Markus Kröll lays milestones. No route is too far for the extreme mountain runner. The 45-year-old top athlete grew up in the Ziller Valley in the renowned “ewigen Jagdgründen”, a paradise for mountaineers. In 1990, he became the first Austrian Junior World Champion in mountain running, and since then his ambition has grown and grown. Today, he is one of the best. The down-to-earth champion has come third in the World Cup Mountain Running Grand Prix five times, won countless national titles and completed the Berliner Höhenweg, with its 95 kilometres and almost 14,000 altitude metres, in just 23 hours and 45 minutes – and that’s just a snapshot of his achievements. So how does it feel to run these amazing distances in such a short time? “First of all, you feel an inner peace and sense of satisfaction”, he explains.

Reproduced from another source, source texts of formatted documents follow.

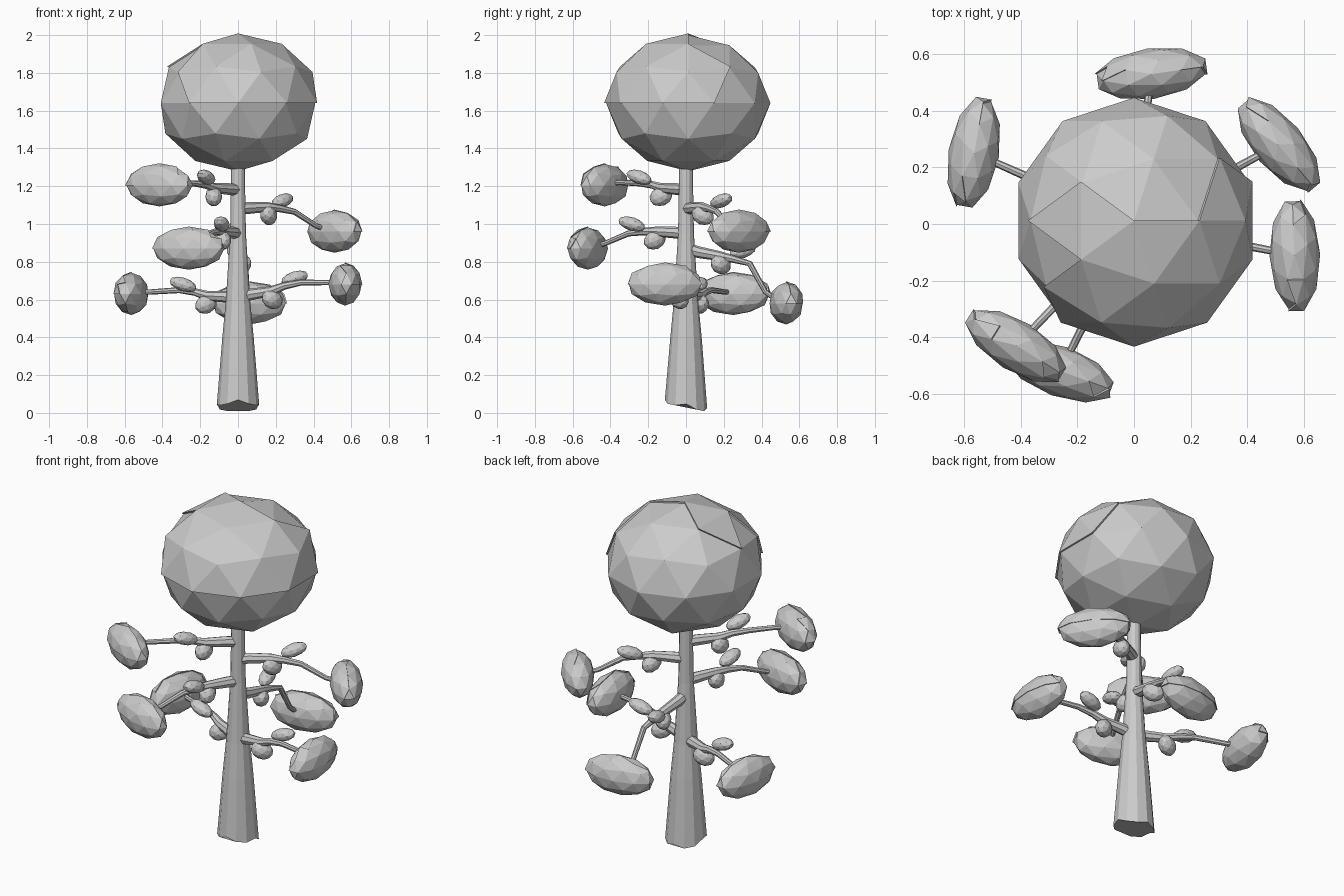
import bpy, bmesh, math
from mathutils import Vector, Matrix

if "Cube" in bpy.data.objects:
    bpy.data.objects.remove(bpy.data.objects["Cube"])


def finish(bm, name):
    bmesh.ops.recalc_face_normals(bm, faces=bm.faces[:])
    me = bpy.data.meshes.new(name)
    bm.to_mesh(me)
    bm.free()
    ob = bpy.data.objects.new(name, me)
    bpy.context.collection.objects.link(ob)
    return ob


# low-poly ellipsoid; faces accepted by "raised" become a slightly lifted shell
def clump(name, loc, size, yaw=0.0, pitch=0.0, raised=None, lift=0.03):
    bm = bmesh.new()
    bmesh.ops.create_icosphere(bm, subdivisions=2, radius=1)
    rot = Matrix.Rotation(yaw, 4, 'Z') @ Matrix.Rotation(pitch, 4, 'Y')
    if raised:
        faces = [f for f in bm.faces if raised(rot @ f.calc_center_median())]
        res = bmesh.ops.extrude_face_region(bm, geom=faces)
        for v in res['geom']:
            if isinstance(v, bmesh.types.BMVert):
                v.co *= 1 + lift
        bmesh.ops.delete(bm, geom=[f for f in faces if f.is_valid], context='FACES')
    m = Matrix.Translation(loc) @ rot @ Matrix.Diagonal((*size, 1))
    bm.transform(m)
    return finish(bm, name)


# tapered tube through a list of points
def tube(name, pts, radii, sides):
    bm = bmesh.new()
    pts = [Vector(p) for p in pts]
    rings = []
    for i, (p, r) in enumerate(zip(pts, radii)):
        t = (pts[min(i + 1, len(pts) - 1)] - pts[max(i - 1, 0)]).normalized()
        q = t.to_track_quat('Z', 'Y')
        rings.append([bm.verts.new(p + q @ Vector((r * math.cos(a), r * math.sin(a), 0)))
                      for a in (2 * math.pi * k / sides for k in range(sides))])
    for a, b in zip(rings, rings[1:]):
        for k in range(sides):
            j = (k + 1) % sides
            bm.faces.new((a[k], a[j], b[j], b[k]))
    bm.faces.new(rings[0][::-1])
    bm.faces.new(rings[-1])
    return finish(bm, name)


# trunk with an uneven foot
trunk = tube('trunk', [(0, 0, z) for z in (0.04, 0.4, 0.6, 0.95, 1.4)],
             (0.112, 0.083, 0.064, 0.042, 0.034), 12)
for k, v in enumerate(trunk.data.vertices[:12]):
    v.co.z = max(0.0, 0.035 - 0.2 * v.co.y + (0.012 if k % 3 == 0 else -0.006))

# crown with a raised shell on its upper front right
clump('crown', (0, 0.012, 1.64), (0.43, 0.435, 0.36),
      raised=lambda c: c.z > 0.02 and c.y < 0.05 and c.x > -0.6 or
      (c.x > 0.5 and c.z > 0.25 and c.y < 0.4), lift=0.025)

# branches: big clump centre, its yaw in degrees, heights along the branch
branches = [
    ((-0.415, -0.43, 1.205), -32, (1.18, 1.19, 1.215, 1.22)),
    ((0.51, 0.28, 0.96), -50, (1.08, 1.09, 1.065, 0.99)),
    ((-0.26, -0.52, 0.87), -20, (0.95, 0.96, 0.95, 0.90)),
    ((-0.565, 0.25, 0.63), 80, (0.61, 0.62, 0.65, 0.64)),
    ((0.567, -0.11, 0.68), 92, (0.61, 0.645, 0.69, 0.69)),
    ((0.06, 0.53, 0.58), 8, (0.87, 0.83, 0.79, 0.64)),
]
for n, (c, yaw, zs) in enumerate(branches):
    ang = math.atan2(c[1], c[0])
    dist = math.hypot(c[0], c[1])

    def at(r, z, turn=0.0):
        return Vector((r * math.cos(ang + turn), r * math.sin(ang + turn), z))

    out = at(1, 0)
    tube(f'branch_{n}', [at(0.0, zs[0]), at(0.07, (zs[0] + zs[1]) / 2), at(0.18, zs[1]),
                         at(0.25, (zs[1] + zs[2]) / 2 + 0.005), at(0.34, zs[2]),
                         at(dist - 0.11, zs[3]), at(dist - 0.04, c[2] + 0.01)],
         (0.032, 0.031, 0.026, 0.02, 0.016, 0.014, 0.013), 8)
    # big end clump with a lid over its outer upper half
    clump(f'leaf_clump_{n}', c, (0.2, 0.088, 0.112), math.radians(yaw),
          raised=lambda p: p.z > 0.05 and p.dot(out) > 0.1, lift=0.04)
    # small leaves above and below the branch
    mid = (zs[1] + zs[2]) / 2
    clump(f'upper_leaf_{n}', at(0.3, mid + 0.045, 0.17), (0.075, 0.042, 0.036),
          ang + 0.3, -0.3)
    clump(f'lower_leaf_{n}', at(0.185, zs[1] - 0.045), (0.062, 0.045, 0.05),
          ang + 0.8, 0.4)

Markus Kröll wants to continue focussing on his sport for five more years. After that, whether he will devote all his time to his freelance work as a glider and conservator is doubtful. The 45-year-old needs to be on the move. “Sometimes I don’t feel like running, but this normally doesn’t last longer than two days and then I have to get active again.” He is motivated by a constant curiosity. He is a master of trying new things and setting himself new goals. “I would be really interested to find out how my body would react to really high altitudes such as 6000 or 7000 metres.” To realise his dreams, he trains every day. “Sometimes even twice a day. When I’m trying to build stamina, I will train for several hours a day”, he explains. During competition season he reduces the amount of training he does. He calls this his “active relaxation”. The concept of a complete break from sport is foreign to him. “I do stabilisation exercises and get massages, but it is very seldom that I completely rest. I would need to have an injury and, even then, it would be difficult.” In the past few years the 45-year-old has been dealing with some ruptured ligaments. He has also had a few broken bones. “But, up to now, everything has always mended well”, he jokes.
Training twice a day
In preparation for the running season, the top athlete often travels to Cape Town in January. While there he runs long runs: “40 kilometres in the morning and 30 kilometres in the afternoon.” Markus Kröll competes and wins. Not just in competitions, but also personally. His inquisitiveness always opens up new doors for him. “I am currently doing an instructor qualification in competition ski mountaineering. I’m really interested in learning new things.” Interestingly, Markus Kröll has never run a marathon. “Running around a city doesn’t interest me at all.” He prefers his terrain steep and stony. His motto: “certain things can’t be achieved in half a year,” so “be patient and have fun.”